In today’s market, it is imperative to be knowledgeable and have an edge over the competition. ACI members have it…they are engaged, informed, and stay up to date by taking advantage of benefits that ACI membership provides them.
Read more about membership
Become an ACI Member
Founded in 1904 and headquartered in Farmington Hills, Michigan, USA, the American Concrete Institute is a leading authority and resource worldwide for the development, dissemination, and adoption of its consensus-based standards, technical resources, educational programs, and proven expertise for individuals and organizations involved in concrete design, construction, and materials, who share a commitment to pursuing the best use of concrete.
American Concrete Institute

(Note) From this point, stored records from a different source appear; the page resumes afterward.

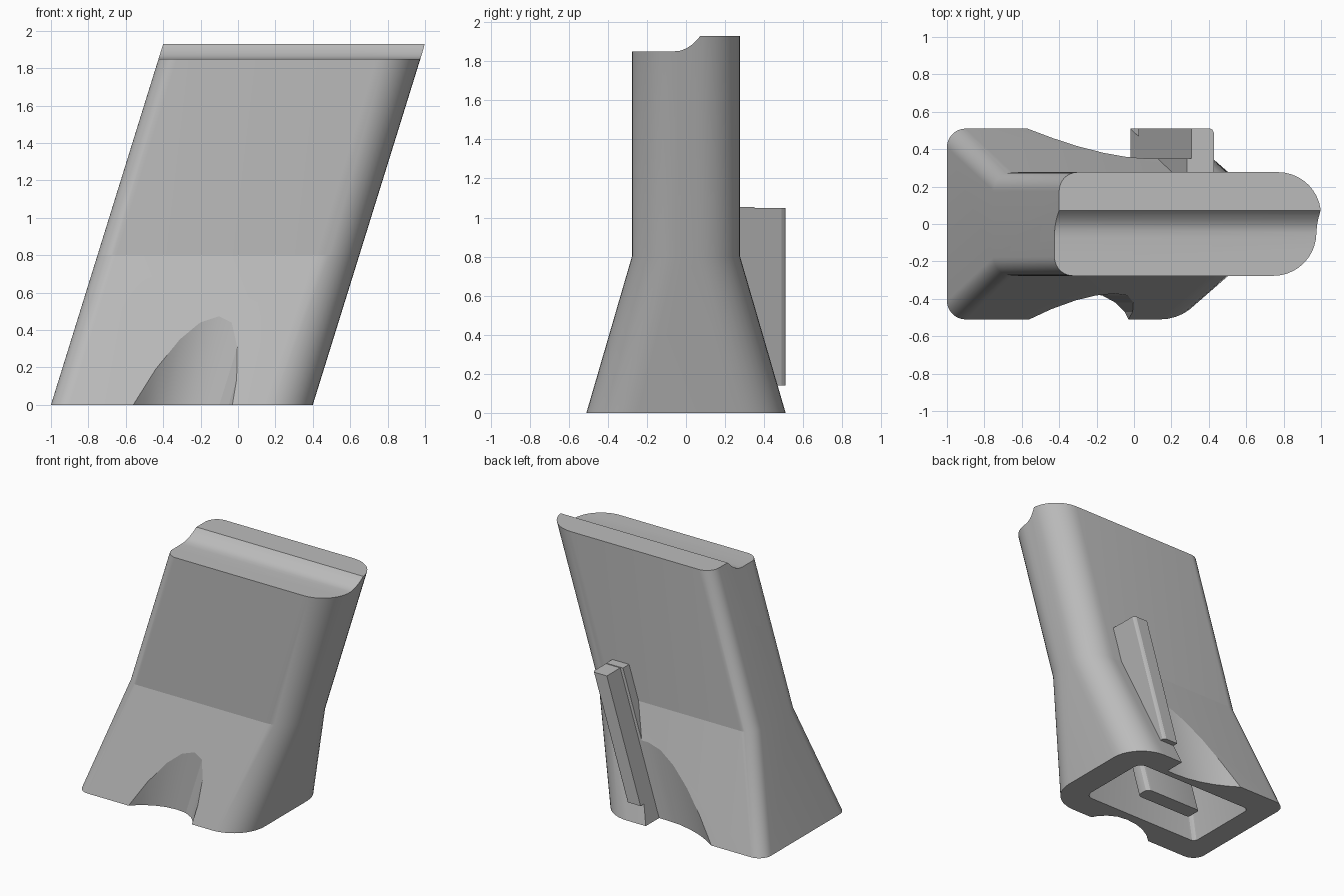
import bpy, bmesh, math

if "Cube" in bpy.data.objects:
    bpy.data.objects.remove(bpy.data.objects["Cube"])

K = 0.6 / 1.93          # sideways lean per unit of height

grey = bpy.data.materials.new("grey")
grey.diffuse_color = (0.5, 0.5, 0.5, 1)
grey.use_nodes = True
grey.node_tree.nodes["Principled BSDF"].inputs["Base Color"].default_value = grey.diffuse_color


def loft(name, sections):
    """Solid through (z, outline) sections, leaning to +x with height."""
    bm = bmesh.new()
    rings = [[bm.verts.new((x + K * z, y, z)) for x, y in pts] for z, pts in sections]
    for a, b in zip(rings, rings[1:]):
        for i in range(len(a)):
            j = (i + 1) % len(a)
            bm.faces.new((a[i], a[j], b[j], b[i]))
    bm.faces.new(rings[0])
    bm.faces.new(rings[-1])
    return finish(name, bm)


def finish(name, bm):
    bmesh.ops.recalc_face_normals(bm, faces=bm.faces)
    me = bpy.data.meshes.new(name)
    bm.to_mesh(me)
    bm.free()
    me.materials.append(grey)
    ob = bpy.data.objects.new(name, me)
    bpy.context.collection.objects.link(ob)
    return ob


def rounded(x0, x1, h, r_left, r_right, n=10):
    """Rectangle outline of half depth h with its own radius at each end."""
    pts = []
    for cx, cy, r, a0 in ((x1 - r_right, h - r_right, r_right, 0),
                          (x0 + r_left, h - r_left, r_left, 90),
                          (x0 + r_left, -h + r_left, r_left, 180),
                          (x1 - r_right, -h + r_right, r_right, 270)):
        for i in range(n + 1):
            a = math.radians(a0 + 90 * i / n)
            pts.append((cx + r * math.cos(a), cy + r * math.sin(a)))
    return pts


def select(ob):
    bpy.ops.object.select_all(action='DESELECT')
    ob.select_set(True)
    bpy.context.view_layer.objects.active = ob


def cut(ob, cutter):
    m = ob.modifiers.new("cut", 'BOOLEAN')
    m.operation, m.solver, m.object = 'DIFFERENCE', 'EXACT', cutter
    select(ob)
    bpy.ops.object.modifier_apply(modifier=m.name)
    bpy.data.objects.remove(cutter)


# flared, leaning body
body = loft("body", [(0, rounded(-1, 0.4, 0.51, 0.1, 0.26)),
                     (0.8, rounded(-1, 0.4, 0.277, 0.1, 0.23)),
                     (1.93, rounded(-1, 0.4, 0.277, 0.1, 0.23))])

# scooped finger notches, front and back
front = [(-0.585, -0.54), (-0.56, -0.51), (-0.5, -0.455), (-0.42, -0.408), (-0.34, -0.382),
         (-0.25, -0.372), (-0.17, -0.382), (-0.1, -0.42), (-0.05, -0.47), (-0.03, -0.51),
         (-0.03, -0.6), (-0.585, -0.6)]
back = [(-0.61, 0.54), (-0.57, 0.51), (-0.49, 0.46), (-0.4, 0.415), (-0.3, 0.38),
        (-0.2, 0.358), (-0.1, 0.35), (-0.02, 0.35), (-0.02, 0.6), (-0.61, 0.6)]
for outline in (front, back):
    cut(body, loft("notch_cutter", [(-0.1, outline), (0.65, outline)]))

# stepped top: low front shelf curving up to the rear ridge
bm = bmesh.new()
step = [(-0.5, 2.1), (-0.5, 1.85), (-0.07, 1.85), (-0.03, 1.854), (0.0, 1.865),
        (0.03, 1.885), (0.055, 1.908), (0.075, 1.932), (0.075, 2.1)]
ends = [[bm.verts.new((x, y, z)) for y, z in step] for x in (-1.5, 1.5)]
for i in range(len(step)):
    j = (i + 1) % len(step)
    bm.faces.new((ends[0][i], ends[0][j], ends[1][j], ends[1][i]))
for e in ends:
    bm.faces.new(e)
cut(body, finish("top_cutter", bm))

# hollow underside
cut(body, loft("cavity_cutter", [(-0.05, rounded(-0.82, 0.2, 0.31, 0.04, 0.06, 4)),
                                 (0.75, rounded(-0.82, 0.2, 0.18, 0.04, 0.06, 4))]))

# post inside the hollow
post_outline = rounded(-0.56, -0.08, 0.06, 0.02, 0.04, 4)
post = loft("inner_post", [(0, post_outline), (0.77, post_outline)])


# upright clip bar on the back, with its narrow root flange
def bar_outline(inner):
    return [(-0.02, inner), (0.1, inner), (0.1, 0.49), (0.092, 0.504), (0.08, 0.51), (-0.02, 0.51)]


bar = loft("clip_bar", [(0.14, bar_outline(0.36)), (1.05, bar_outline(0.2))])
root = [(-0.045, 0.235), (0.095, 0.235), (0.095, 0.35), (-0.045, 0.35)]
flange = loft("clip_flange", [(0.5, root), (1.055, root)])

for ob in (body, post, bar, flange):
    select(ob)
    bpy.ops.object.shade_smooth_by_angle(angle=math.radians(15))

38800 Country Club Dr.
Farmington Hills, MI
Chat with Us Online Now
Feedback via Email
Home > Publications > International Concrete Abstracts Portal
The International Concrete Abstracts Portal is an ACI led collaboration with leading technical organizations from within the international concrete industry and offers the most comprehensive collection of published concrete abstracts.
Title: Anchoring of Bearings by Friction
Author(s): lngo Schrage
Publication: Special Publication
Appears on pages(s): 197-215
Keywords: anchorage (structural); bearings; friction; loads (forces); rubber; strains.
Abstract:A review of slip resistance values is given for the interaction between several materials common in bearings for civil engineering. Friction between rubber and concrete is emphazised. Recent test results on bearing pads (plain rubber-bearings) and on specimens representing the outer layer of laminated bearings (reinforced rubber-bearings) are communicated. Those tests have been initiated in order to verify the assumption, that non-anchored rubber-bearings are appropriate to transfer short term tangential life loads without slip. Reinforced bearings follow some essentials of Coulomb's friction laws. As for friction coefficient vs. normal stress and vs. slip velocity rubber behaves unlike rigid solids. From the engineering point of view these statements are also good for bearing pads within the investigated range, though there are fundamental differences between those two kinds of bearing as far as response to lateral forces is concerned. There are only few national codes of practice for the "anchoring" of non-anchored rubber-bearings by the effects of friction. Among them the nowadays building regulations in Germany may serve as an approach to this aim. Nevertheless these regulations might become less restrict with regard to reinforced bearings on concrete, whereas frictional attachement of rubber to other materials should be handled with caution. Plain bearings need a new formulation of the slip criterion. Influences by the strain rate and by ambient temperature should be taken into account too.
Click here to become an online Journal subscriber